A support which is inserted between the upper and the lining, in the front part of the shoe, relative to the toe.


The point of the foot which is most arched, which in the shoe will be the narrowest part.


A support which is inserted in the heel between the lining and the upper to stiffen the latter.

Flesh-split and Crusting

The lowest layer of split leather is called the flesh-split, whilst the tanning process which creates it is called crusting.


A trim which consists of a tuft of slender strips of leather secured by a knot at the top.


The the outer layer of the dermis. The top-grain is the layer of the hide on which we find the epidermis and hairs, as opposed to the flesh-split. For each animal species the top-grain will offer a particular grain.


Inner part of the upper which is in direct contact with the foot.


The whole of the separate components which make up the sole, which rests between the foot and the ground, opposite the upper.


Series of cuts of the same length, or of a length determined according to a specific decorative design, situated on the edge of an ornamentation attached to the upper between the instep and the toe of the shoe.

Heel Breast

The front part of the heel that forms a gap which may be more or less accentuated.

Quarter Panels

Each of the two rear parts of the upper, generally symmetrical, that overlap the vamp in the Derby style and sit underneath it in the Francesina style. At times they are also called Quarters.


Made from flexible leather which follows the outline of the sole; the upper and insole are stitched onto one side whilst the sole is stitched onto the other.


Strip made from the same material as the upper. Stitched to the vamp it runs parallel with the closure and protects the instep.


Front part of the upper consisting of the toe-box and any ornamentation. We use the term toecap when a supporting piece of material is stitched over the toe-box (this often has an ornamental function) or false toecap when stitching is used to imitate the joint of a reinforcement. The vamp is instead smooth when no ornamentation is present.

Arch Support

A plate, made of metal or other material, shaped and curved as required and placed underneath the insole to correct a flat foot.


The perforations in the leather, which result from the use of an awl, and cord in the resulting holes.


Piece of leather or other material which may be generally applied between the lining and the upper in the areas which come under most stress.

Gathered-toe or Puckered-toe

The ornamental cut (or stitching) in the shape of a horseshoe on the vamp. Used primarily for Moccasins.


This is the part of the quarter panels which corresponds to the heel of the foot.
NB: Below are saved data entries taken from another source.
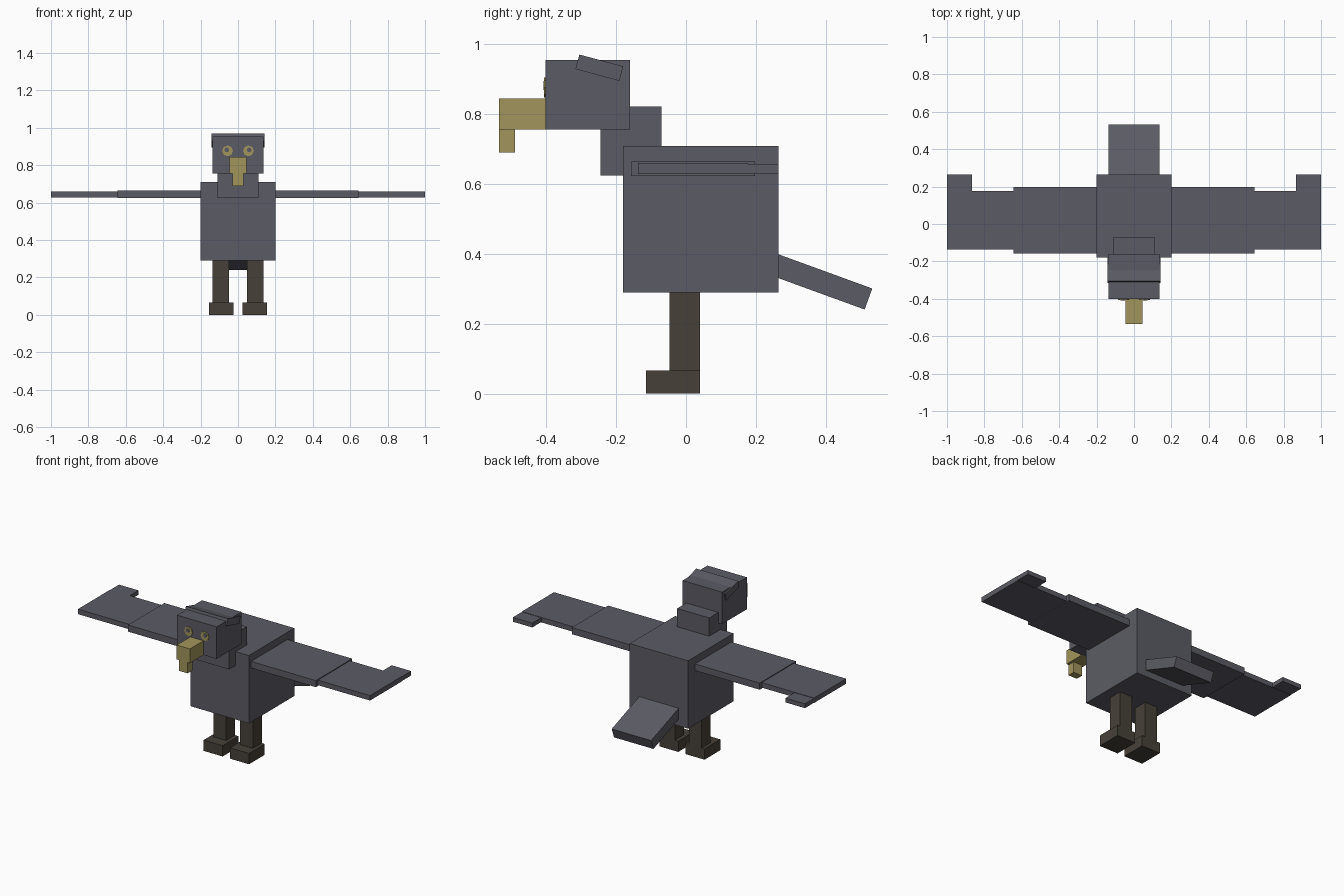
import bpy, math
from mathutils import Matrix

if "Cube" in bpy.data.objects:
    bpy.data.objects.remove(bpy.data.objects["Cube"])


def material(name, rgb):
    m = bpy.data.materials.new(name)
    m.diffuse_color = (*rgb, 1)
    m.use_nodes = True
    m.node_tree.nodes["Principled BSDF"].inputs["Base Color"].default_value = m.diffuse_color
    return m


GREY = material("slate_grey", (0.105, 0.105, 0.13))
YELLOW = material("dull_yellow", (0.36, 0.30, 0.105))
BROWN = material("dark_brown", (0.062, 0.052, 0.040))


def box(name, x, y, z, mat, tilt=0):
    """Box from (min, max) ranges, tilted about x around its own centre."""
    ranges = (x, y, z)
    bpy.ops.mesh.primitive_cube_add(size=1, location=[(a + b) / 2 for a, b in ranges])
    ob = bpy.context.object
    ob.name = name
    ob.data.transform(Matrix.Diagonal([b - a for a, b in ranges] + [1]))
    ob.rotation_euler.x = math.radians(tilt)
    ob.data.materials.append(mat)
    return ob


def disc(name, x, y, z, radius, depth, mat):
    """Flat eight-sided plate facing the front."""
    bpy.ops.mesh.primitive_cylinder_add(vertices=8, radius=radius, depth=depth,
                                        location=(x, y, z),
                                        rotation=(math.pi / 2, 0, 0))
    ob = bpy.context.object
    ob.name = name
    ob.data.materials.append(mat)


# Body, neck and head
box("body", (-0.2, 0.2), (-0.18, 0.265), (0.29, 0.71), GREY)
box("neck", (-0.11, 0.11), (-0.245, -0.07), (0.625, 0.823), GREY)
box("head", (-0.135, 0.135), (-0.402, -0.16), (0.757, 0.955), GREY)

# Brow plate sloping down to the back
box("brow", (-0.143, 0.143), (-0.313, -0.183), (0.912, 0.955), GREY, tilt=-15)

# Hooked beak
box("beak", (-0.045, 0.045), (-0.535, -0.40), (0.757, 0.845), YELLOW)
box("beak_hook", (-0.03, 0.03), (-0.535, -0.49), (0.69, 0.76), YELLOW)

# Tail sloping down from the back of the body
box("tail", (-0.135, 0.135), (0.212, 0.532), (0.294, 0.358), GREY, tilt=-20)

# Paired parts
for side, s in (("right", 1), ("left", -1)):
    def span(a, b):
        return tuple(sorted((s * a, s * b)))

    # Wing in three flat pieces
    box(f"wing_inner_{side}", span(0.19, 0.643), (-0.157, 0.198), (0.624, 0.665), GREY)
    box(f"wing_outer_{side}", span(0.63, 1.0), (-0.137, 0.177), (0.629, 0.660), GREY)
    box(f"wing_tip_{side}", span(0.867, 1.0), (0.17, 0.265), (0.631, 0.658), GREY)
    # Leg and foot
    box(f"leg_{side}", span(0.048, 0.135), (-0.047, 0.04), (0.06, 0.295), BROWN)
    box(f"foot_{side}", span(0.025, 0.155), (-0.114, 0.04), (0.0, 0.067), BROWN)
    # Eye with a small pupil
    disc(f"eye_{side}", s * 0.056, -0.403, 0.877, 0.029, 0.006, YELLOW)
    disc(f"pupil_{side}", s * 0.06, -0.405, 0.882, 0.013, 0.006, GREY)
It can also be used as a synonym for Counter.


Slender layer of leather or cork placed between the insole and sole from the toe as far as the attachment of the shank to account for the difference in height created by skiving and stitching.


The upper part of the shoe, including the lining and accessories, in contrast to the sole.